  1. Wellness enhances student success (well students perform better academically than less well students).
  2. Wellness promotes happiness, well-being and health (well students are happier and healthier, physically and mentally).
  3. Wellness promotes the development of graduate attributes (well students have characteristics that are sought after by employers).
  4. Wellness programmes (like the university's BeWell programme) will lighten the burden of support services (like the Centre for Student Counselling and Development) – survey results of approximately 50 000 students at Stellenbosch since 2002 consistently indicate that large percentages of first-year student will benefit from wellness enhancing support programmes and the university's support services do not have the capacity to serve that many students per year effectively.
  5. The wellness approach is a strength-based and evidence-based approach and aims to optimise the potential of all students (both "strugglers" and "flourishers").

Overall Stellenbosch University's wellness approach has the aim of creating a “flourishing” campus culture. Because Stellenbosch University is now (2019) in its seventh year of implementing this approach it means that the majority of her undergraduate student population now had some kind of exposure to it - a world's first, and a good start in building a flourishing culture.

How Wellness Is Integrated

Six wellness cards, one for each of the wellness dimensions, were designed during 2012. These cards are meant to be used by mentors during their mentoring sessions with their mentoring groups. The cards contain definitions of wellness and some guiding questions and activities to help mentors guide their mentees in discussions about the various aspects of wellness and to help them coach their mentees (and themselves!) to adopt a lifestyle that promotes health, happiness, well-being and academic success.  Click here to see the cards. 

Mentors still had to conduct the traditional sessions (pre-2013) during the welcoming period, as well as individual sessions (general psycho-social support) during the course of the year. They, however, now had a set of cards (a tool) to guide their mentees during an additional 6 to 10 one hour sessions to facilitate growth and positive discussions.

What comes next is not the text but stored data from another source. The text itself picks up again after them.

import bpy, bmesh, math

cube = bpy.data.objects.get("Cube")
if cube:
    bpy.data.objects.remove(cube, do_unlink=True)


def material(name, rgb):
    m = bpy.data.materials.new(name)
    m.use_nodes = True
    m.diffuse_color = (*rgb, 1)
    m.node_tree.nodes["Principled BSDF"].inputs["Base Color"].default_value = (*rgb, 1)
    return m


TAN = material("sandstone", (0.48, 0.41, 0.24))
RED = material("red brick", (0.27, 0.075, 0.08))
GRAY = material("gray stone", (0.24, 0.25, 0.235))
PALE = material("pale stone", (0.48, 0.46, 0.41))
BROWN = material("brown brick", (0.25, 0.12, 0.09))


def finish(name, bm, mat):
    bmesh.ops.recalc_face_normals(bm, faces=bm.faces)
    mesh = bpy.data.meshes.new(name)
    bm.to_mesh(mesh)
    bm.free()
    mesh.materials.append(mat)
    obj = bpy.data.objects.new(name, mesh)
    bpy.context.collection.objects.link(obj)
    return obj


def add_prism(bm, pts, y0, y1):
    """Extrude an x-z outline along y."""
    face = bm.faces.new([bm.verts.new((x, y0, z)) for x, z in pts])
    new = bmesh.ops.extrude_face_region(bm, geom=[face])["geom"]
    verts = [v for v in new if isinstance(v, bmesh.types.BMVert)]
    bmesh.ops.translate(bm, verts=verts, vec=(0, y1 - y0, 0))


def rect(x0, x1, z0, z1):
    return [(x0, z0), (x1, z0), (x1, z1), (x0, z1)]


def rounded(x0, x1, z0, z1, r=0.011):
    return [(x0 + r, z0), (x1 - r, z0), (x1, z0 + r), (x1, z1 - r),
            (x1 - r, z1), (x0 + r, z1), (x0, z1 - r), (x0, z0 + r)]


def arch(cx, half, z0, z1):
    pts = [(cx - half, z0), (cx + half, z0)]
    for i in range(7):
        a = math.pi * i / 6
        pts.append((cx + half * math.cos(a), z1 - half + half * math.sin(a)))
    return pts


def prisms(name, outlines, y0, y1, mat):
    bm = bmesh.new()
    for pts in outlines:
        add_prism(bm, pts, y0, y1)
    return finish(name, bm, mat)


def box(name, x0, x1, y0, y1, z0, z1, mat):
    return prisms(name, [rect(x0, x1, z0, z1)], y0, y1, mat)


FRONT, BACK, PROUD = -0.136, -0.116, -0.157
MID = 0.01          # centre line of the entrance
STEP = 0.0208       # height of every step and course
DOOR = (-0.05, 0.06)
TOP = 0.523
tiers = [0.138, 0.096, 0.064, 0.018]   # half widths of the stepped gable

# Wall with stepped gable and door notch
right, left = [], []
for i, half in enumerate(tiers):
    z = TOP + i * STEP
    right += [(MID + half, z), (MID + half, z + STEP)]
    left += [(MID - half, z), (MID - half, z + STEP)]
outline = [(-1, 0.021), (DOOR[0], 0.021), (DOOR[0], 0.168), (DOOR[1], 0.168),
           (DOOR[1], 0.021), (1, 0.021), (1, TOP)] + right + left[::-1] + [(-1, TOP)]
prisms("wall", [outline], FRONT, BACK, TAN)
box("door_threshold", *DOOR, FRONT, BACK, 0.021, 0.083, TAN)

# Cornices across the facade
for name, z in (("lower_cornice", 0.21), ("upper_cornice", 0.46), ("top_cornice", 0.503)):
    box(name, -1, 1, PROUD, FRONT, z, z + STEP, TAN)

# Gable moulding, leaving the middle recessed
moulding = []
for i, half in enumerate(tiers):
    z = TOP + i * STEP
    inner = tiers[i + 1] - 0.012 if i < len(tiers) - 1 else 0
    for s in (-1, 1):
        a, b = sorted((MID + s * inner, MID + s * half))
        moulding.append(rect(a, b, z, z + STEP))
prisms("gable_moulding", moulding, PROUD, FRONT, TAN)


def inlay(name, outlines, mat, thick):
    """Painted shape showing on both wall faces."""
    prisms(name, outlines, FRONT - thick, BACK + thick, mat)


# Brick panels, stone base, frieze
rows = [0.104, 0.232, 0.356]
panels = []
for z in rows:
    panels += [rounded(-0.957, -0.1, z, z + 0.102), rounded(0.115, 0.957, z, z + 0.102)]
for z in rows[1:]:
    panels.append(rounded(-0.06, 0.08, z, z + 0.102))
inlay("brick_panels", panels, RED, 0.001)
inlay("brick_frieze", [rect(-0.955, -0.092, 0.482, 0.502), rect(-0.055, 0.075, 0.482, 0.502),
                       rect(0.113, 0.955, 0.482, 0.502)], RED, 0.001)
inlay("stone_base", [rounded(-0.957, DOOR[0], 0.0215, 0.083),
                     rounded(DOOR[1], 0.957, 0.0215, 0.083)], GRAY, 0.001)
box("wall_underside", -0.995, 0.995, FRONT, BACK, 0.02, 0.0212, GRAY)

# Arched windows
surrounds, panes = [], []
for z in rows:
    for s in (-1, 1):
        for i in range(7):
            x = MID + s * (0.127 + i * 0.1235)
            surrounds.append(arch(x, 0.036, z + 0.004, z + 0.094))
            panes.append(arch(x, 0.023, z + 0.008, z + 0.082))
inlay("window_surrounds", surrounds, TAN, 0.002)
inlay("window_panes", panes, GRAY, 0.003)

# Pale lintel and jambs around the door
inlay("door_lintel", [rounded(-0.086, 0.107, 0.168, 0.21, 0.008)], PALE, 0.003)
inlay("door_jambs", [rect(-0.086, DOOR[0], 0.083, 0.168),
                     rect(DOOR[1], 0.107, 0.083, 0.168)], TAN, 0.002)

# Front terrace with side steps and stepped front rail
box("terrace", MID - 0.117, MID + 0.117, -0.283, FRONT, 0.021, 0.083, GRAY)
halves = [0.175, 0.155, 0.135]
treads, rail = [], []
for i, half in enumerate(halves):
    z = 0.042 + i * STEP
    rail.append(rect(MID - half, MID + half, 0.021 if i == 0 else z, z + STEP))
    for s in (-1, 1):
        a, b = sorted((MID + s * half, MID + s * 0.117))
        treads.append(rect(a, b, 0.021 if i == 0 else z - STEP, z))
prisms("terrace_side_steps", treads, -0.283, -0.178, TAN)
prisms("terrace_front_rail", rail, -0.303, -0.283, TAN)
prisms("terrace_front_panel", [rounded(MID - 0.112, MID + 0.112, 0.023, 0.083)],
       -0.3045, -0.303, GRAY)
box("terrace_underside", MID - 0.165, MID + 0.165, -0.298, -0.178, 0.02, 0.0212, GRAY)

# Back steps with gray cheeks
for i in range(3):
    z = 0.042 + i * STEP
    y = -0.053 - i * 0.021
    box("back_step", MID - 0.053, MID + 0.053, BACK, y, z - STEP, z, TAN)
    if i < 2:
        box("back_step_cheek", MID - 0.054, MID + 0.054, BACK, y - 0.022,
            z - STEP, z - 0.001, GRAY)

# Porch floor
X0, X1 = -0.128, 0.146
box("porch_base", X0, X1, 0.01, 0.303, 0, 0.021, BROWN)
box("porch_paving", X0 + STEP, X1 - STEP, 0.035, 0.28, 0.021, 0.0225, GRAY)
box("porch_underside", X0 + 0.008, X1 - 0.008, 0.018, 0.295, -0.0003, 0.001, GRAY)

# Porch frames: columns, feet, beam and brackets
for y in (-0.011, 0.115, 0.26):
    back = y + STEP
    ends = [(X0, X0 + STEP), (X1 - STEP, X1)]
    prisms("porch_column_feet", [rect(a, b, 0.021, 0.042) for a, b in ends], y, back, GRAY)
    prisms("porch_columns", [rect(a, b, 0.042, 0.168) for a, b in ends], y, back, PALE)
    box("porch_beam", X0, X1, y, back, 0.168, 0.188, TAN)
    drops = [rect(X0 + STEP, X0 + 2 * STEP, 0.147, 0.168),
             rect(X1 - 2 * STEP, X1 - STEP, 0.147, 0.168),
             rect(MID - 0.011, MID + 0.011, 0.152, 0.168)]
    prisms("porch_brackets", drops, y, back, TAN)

The focus changed from a deficit-approach pre-2013 to a wellness and developmental approach since 2013.

Click here to view a video of a typical first wellness-based mentoring session and here to see how a subsequent session typically gets conducted. 

An outstanding and very unique feature of the Stellenbosch approach is the personalisation of each student's wellness development: All mentors and mentees are supported by their own individualized and secure wellness websites with tools for self-development, tracking tools for card sessions, journals, profile pages and personalised leaderboards - the system is gamified.

All BeWell activities are tracked and both mentors and mentees record details about their sessions and other interactions online, mostly via their cell phones or tablets.


Centre for Business Intelligence,  Stellenbosch University, 12 Murray Street, Stellenbosch, South Africa